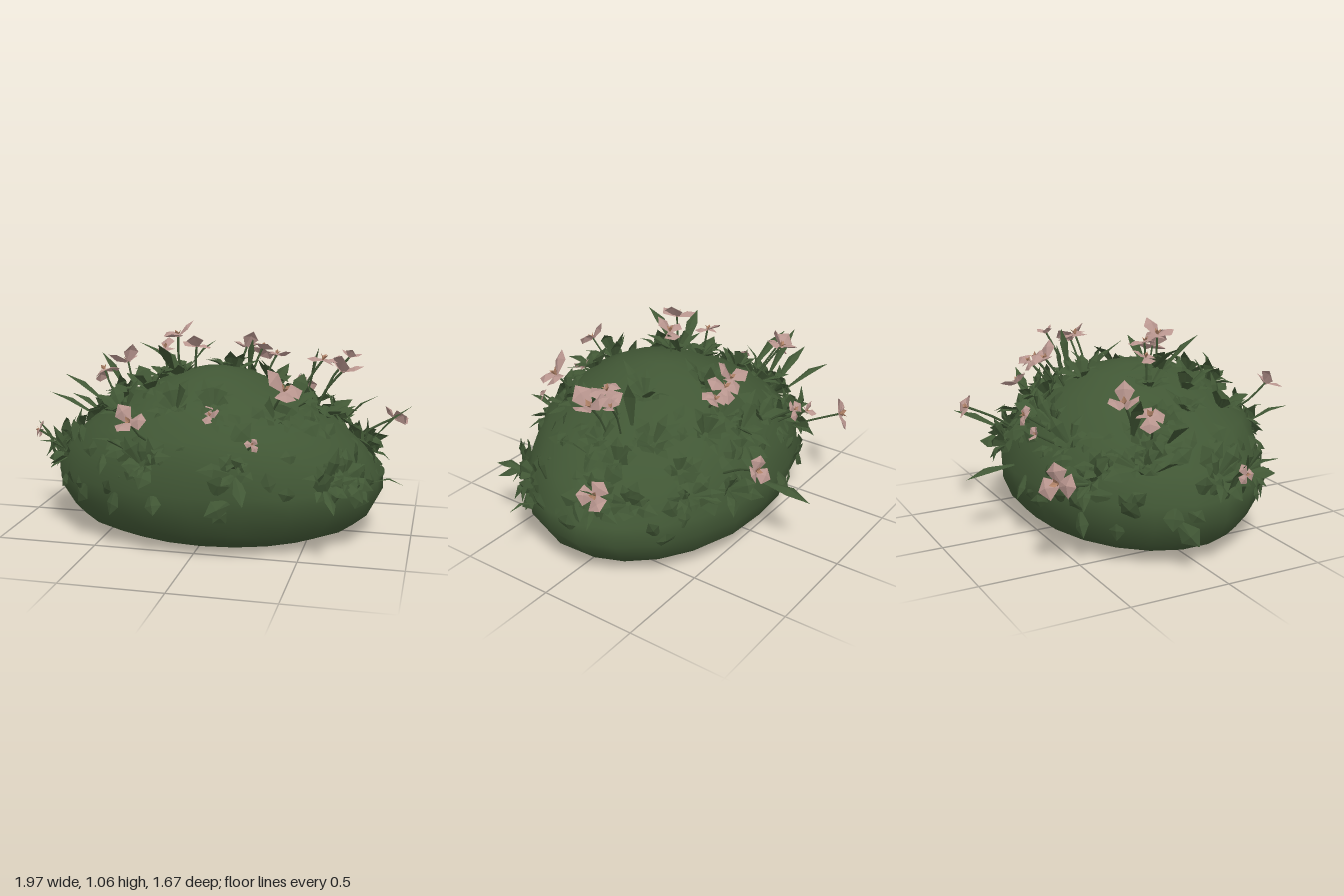
import * as THREE from 'three';
import { mergeVertices } from 'three/addons/utils/BufferGeometryUtils.js';

const V = (x, y, z) => new THREE.Vector3(x, y, z);
const material = (name, color) => {
  const m = new THREE.MeshStandardMaterial({ color, side: THREE.DoubleSide });
  m.name = name;
  return m;
};

// mound cross-sections: height, half width, half depth, x centre, z centre
const RINGS = [
  [0, 0, 0, 0, 0.02], [0.004, 0.38, 0.28, 0, 0.02], [0.022, 0.58, 0.43, 0.02, 0.02],
  [0.065, 0.715, 0.51, 0.01, 0.01], [0.12, 0.775, 0.57, 0.01, 0.01], [0.22, 0.835, 0.61, 0.015, 0.015],
  [0.32, 0.835, 0.63, 0.01, 0.02], [0.45, 0.755, 0.60, 0, 0.035], [0.57, 0.62, 0.55, 0, 0.05],
  [0.70, 0.41, 0.41, 0, 0.05], [0.79, 0.21, 0.24, 0, 0.05], [0.825, 0.08, 0.09, 0, 0.05], [0.83, 0, 0, 0, 0.05],
];

// interpolated cross-section at height y
function ringAt(y) {
  const i = Math.max(1, RINGS.findIndex((r) => r[0] >= y));
  const [a, b] = [RINGS[i - 1], RINGS[i]];
  const t = (y - a[0]) / (b[0] - a[0]);
  return a.map((value, k) => value + (b[k] - value) * t);
}
// height of the mound's upper side above (x, z)
function heightAt(x, z) {
  for (let y = 0.825; y > 0.32; y -= 0.005) {
    const [, rx, rz, cx, cz] = ringAt(y);
    if (Math.hypot((x - cx) / rx, (z - cz) / rz) < 1) return y;
  }
  return 0.32;
}
const pointAt = (angle, y) => {
  const [, rx, rz, cx, cz] = ringAt(y);
  return V(cx + rx * Math.cos(angle), y, cz + rz * Math.sin(angle));
};
const normalAt = (p) => V(p.x / 0.70, (p.y - 0.3) / 0.28, (p.z - 0.03) / 0.40).normalize();

function createMound(mat) {
  const geo = new THREE.LatheGeometry(RINGS.map((r) => new THREE.Vector2(r[1], r[0])), 22);
  const pos = geo.attributes.position;
  for (let i = 0; i < pos.count; i++) {
    const [x, y, z] = [pos.getX(i), pos.getY(i), pos.getZ(i)];
    const [, rx, rz, cx, cz] = RINGS[i % RINGS.length];
    const bump = y > 0.1 ? 1 + 0.012 * Math.sin(9 * x + 14 * y) * Math.cos(11 * z - 5 * y) : 1;
    pos.setXYZ(i, cx + x * bump, y, cz + z * (rx ? rz / rx : 1) * bump);
  }
  geo.deleteAttribute('uv');
  geo.deleteAttribute('normal');
  const merged = mergeVertices(geo, 1e-4);
  merged.computeVertexNormals();
  const mesh = new THREE.Mesh(merged, mat);
  mesh.name = 'mound';
  return mesh;
}

export function createModel() {
  const group = new THREE.Group();
  group.name = 'floweringBush';
  let seed = 11;
  const rand = (a = 0, b = 1) => {
    seed = (seed * 16807) % 2147483647;
    return a + (b - a) * (seed / 2147483647);
  };

  const bushGreen = material('bush green', 0x415735);
  const petalPink = material('petal pink', 0xb8958e);
  const heartPeach = material('flower heart peach', 0xb38468);
  group.add(createMound(bushGreen));

  // folded blade with a midrib arched towards up, from base to tip
  function blade(out, base, tip, width, up, arch) {
    const dir = tip.clone().sub(base);
    const side = dir.clone().cross(up).normalize().multiplyScalar(width / 2);
    const mid = base.clone().addScaledVector(dir, 0.55).addScaledVector(up, arch);
    const edge = base.clone().addScaledVector(dir, 0.6).addScaledVector(up, arch - width * 0.2);
    const left = edge.clone().sub(side);
    const right = edge.clone().add(side);
    const foot = side.clone().multiplyScalar(0.25);
    const [b0, b1] = [base.clone().sub(foot), base.clone().add(foot)];
    out.push(b0, mid, left, left, mid, tip, b1, right, mid, right, tip, mid, b0, b1, mid);
  }
  function addMesh(parent, name, points, mat) {
    const geo = new THREE.BufferGeometry().setFromPoints(points);
    geo.computeVertexNormals();
    const mesh = new THREE.Mesh(geo, mat);
    mesh.name = name;
    parent.add(mesh);
  }
  // returns a function giving the direction at an angle around n
  function around(n) {
    const u = V(0.31, 0.2, 0.93).cross(n).normalize();
    const v = n.clone().cross(u);
    return (a) => u.clone().multiplyScalar(Math.cos(a)).addScaledVector(v, Math.sin(a));
  }

  // leaf tufts: x, z on the upper side, or x, z and height near the rim
  const tufts = [
    [-0.17, 0.1], [-0.3, 0.18], [-0.27, 0.0], [0.03, -0.22], [0.1, -0.38], [0.28, -0.05],
    [0.24, -0.38], [0.42, 0.2], [0.38, 0.36], [0.55, 0.02], [0.6, -0.12], [0.45, -0.22],
    [-0.55, -0.2], [-0.5, -0.08], [-0.62, -0.2], [-0.4, 0.33], [-0.1, 0.45], [0.08, 0.43],
    [-0.3, -0.46], [-0.12, -0.46], [0.45, -0.38], [-0.45, 0.1], [-0.52, -0.38], [0.05, -0.46],
    [-0.78, 0.08, 0.42], [-0.72, 0.28, 0.4], [0.8, -0.12, 0.42], [0.74, -0.28, 0.42],
    [-0.72, -0.3, 0.48], [-0.24, 0.6, 0.46], [0.24, 0.6, 0.45], [0.3, -0.6, 0.4],
    [0.7, 0.33, 0.38], [0.6, 0.42, 0.36], [0.52, -0.5, 0.42], [-0.56, -0.5, 0.4],
  ];
  const tuftGroup = new THREE.Group();
  tuftGroup.name = 'leafTufts';
  for (const [x, z, y] of tufts) {
    const base = y ? pointAt(Math.atan2((z - 0.02) / 0.63, x / 0.83), y) : V(x, heightAt(x, z), z);
    const n = normalAt(base).add(V(0, 0.3, 0)).normalize();
    const direction = around(n);
    const leaves = [];
    const count = 8;
    for (let i = 0; i < count; i++) {
      const len = rand(0.1, 0.19);
      const tip = base.clone()
        .addScaledVector(direction((i / count) * Math.PI * 2 + rand(-0.35, 0.35)), len * rand(0.5, 1.05))
        .addScaledVector(n, len * rand(0.1, 0.7));
      blade(leaves, base.clone().addScaledVector(n, -0.02), tip, rand(0.045, 0.085), n, len * rand(0.1, 0.28));
    }
    addMesh(tuftGroup, 'leafTuft', leaves, bushGreen);
  }
  group.add(tuftGroup);

  // small leaves lying against the mound
  const cover = [];
  for (let i = 0; i < 140; i++) {
    const base = pointAt(rand(0, Math.PI * 2), 0.24 + 0.46 * rand() ** 1.1);
    const n = normalAt(base);
    const tip = base.clone().addScaledVector(around(n)(rand(0, Math.PI * 2)), rand(0.08, 0.15))
      .addScaledVector(n, rand(-0.02, 0.05));
    blade(cover, base.addScaledVector(n, -0.012), tip, rand(0.06, 0.11), n, 0.012);
  }
  addMesh(group, 'coverLeaves', cover, bushGreen);

  // long outer leaves: base, tip, width
  const longLeaves = [];
  for (const [b, t, w] of [
    [[-0.7, 0.47, -0.2], [-1.0, 0.6, -0.22], 0.06], [[-0.7, 0.47, -0.28], [-0.94, 0.56, -0.4], 0.05],
    [[0.8, 0.32, 0.2], [0.96, 0.33, 0.24], 0.02], [[0.05, 0.35, -0.58], [0.04, 0.31, -0.85], 0.08],
    [[0.45, 0.42, -0.5], [0.64, 0.5, -0.7], 0.08], [[-0.2, 0.5, 0.58], [-0.11, 0.52, 0.82], 0.02],
    [[-0.3, 0.5, 0.55], [-0.42, 0.6, 0.72], 0.06], [[0.22, 0.45, 0.58], [0.22, 0.5, 0.77], 0.04],
    [[0.62, 0.55, 0.0], [0.82, 0.72, 0.05], 0.05], [[-0.72, 0.4, 0.25], [-0.82, 0.48, 0.38], 0.05],
    [[0.65, 0.35, 0.42], [0.69, 0.36, 0.58], 0.07], [[-0.8, 0.3, 0.1], [-0.93, 0.52, 0.12], 0.05],
    [[0.76, 0.42, -0.2], [0.97, 0.62, -0.2], 0.06], [[-0.62, 0.57, -0.1], [-0.88, 0.72, -0.15], 0.06],
    [[-0.55, 0.6, -0.25], [-0.72, 0.82, -0.3], 0.06], [[0.45, 0.68, -0.1], [0.5, 0.92, -0.12], 0.06],
    [[-0.18, 0.8, 0.05], [-0.38, 0.95, 0.1], 0.06], [[-0.15, 0.8, 0.05], [0.0, 0.96, 0.02], 0.06],
    [[-0.2, 0.8, 0.1], [-0.22, 0.97, 0.3], 0.06], [[0.1, 0.72, -0.3], [0.12, 0.92, -0.32], 0.06],
  ]) blade(longLeaves, V(...b), V(...t), w, V(0, 1, 0), 0.03);
  addMesh(group, 'longLeaves', longLeaves, bushGreen);

  // flowers: centre and petal size
  const flowers = [
    [-0.18, 0.98, 0.09, 0.1], [-0.09, 0.93, 0.07, 0.09], [-0.28, 0.9, -0.03, 0.08],
    [0.07, 0.86, -0.4, 0.09], [0.15, 0.85, -0.42, 0.1], [0.23, 0.82, -0.42, 0.08],
    [0.53, 0.87, -0.02, 0.1], [0.63, 0.82, 0.0, 0.11], [0.41, 0.79, 0.4, 0.11],
    [0.88, 0.55, -0.22, 0.1], [-0.24, 0.68, 0.71, 0.09], [-0.61, 0.46, -0.65, 0.12],
    [-0.17, 0.66, -0.62, 0.07], [0.34, 0.59, -0.72, 0.09], [-0.57, 0.77, -0.3, 0.1],
    [-0.68, 0.73, -0.23, 0.1], [-0.92, 0.47, 0.13, 0.06], [0.08, 0.68, 0.5, 0.06],
    [-0.3, 0.6, -0.62, 0.05], [0.3, 0.58, 0.6, 0.04], [0.65, 0.87, -0.14, 0.06],
  ];
  const flowerGroup = new THREE.Group();
  flowerGroup.name = 'flowers';
  for (const [x, y, z, size] of flowers) {
    const centre = V(x, y, z);
    const n = normalAt(centre);
    const direction = around(n);
    const petals = [];
    const heart = [];
    const turn = rand(0, 6);
    for (let i = 0; i < 3; i++) {
      const radial = direction(turn + i * 2.1 + rand(-0.3, 0.3));
      const tip = centre.clone().addScaledVector(radial, size * rand(0.7, 1)).addScaledVector(n, size * rand(-0.3, 0.8));
      blade(petals, centre, tip, size * 0.95, n, size * 0.15);
      const inner = centre.clone().addScaledVector(radial, size * 0.2).addScaledVector(n, size * 0.35);
      blade(heart, centre, inner, size * 0.22, radial, 0);
    }
    addMesh(flowerGroup, 'petals', petals, petalPink);
    addMesh(flowerGroup, 'flowerHeart', heart, heartPeach);

    // stem curving down into the mound
    const root = centre.clone().addScaledVector(n, -0.2).add(V(-x * 0.06, -0.02, -z * 0.06));
    const bend = centre.clone().lerp(root, 0.5).addScaledVector(direction(0), 0.015);
    const stem = new THREE.Mesh(
      new THREE.TubeGeometry(new THREE.CatmullRomCurve3([root, bend, centre]), 4, 0.006, 4), bushGreen);
    stem.name = 'stem';
    flowerGroup.add(stem);
  }
  group.add(flowerGroup);
  return group;
}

▶ **Task brief**
Give back exactly the lines from the opening of the listing through the line holding "centre, z centre", both ends included, with every picture omitted.

▶ **Result of the exercise**
import * as THREE from 'three';
import { mergeVertices } from 'three/addons/utils/BufferGeometryUtils.js';

const V = (x, y, z) => new THREE.Vector3(x, y, z);
const material = (name, color) => {
  const m = new THREE.MeshStandardMaterial({ color, side: THREE.DoubleSide });
  m.name = name;
  return m;
};

// mound cross-sections: height, half width, half depth, x centre, z centre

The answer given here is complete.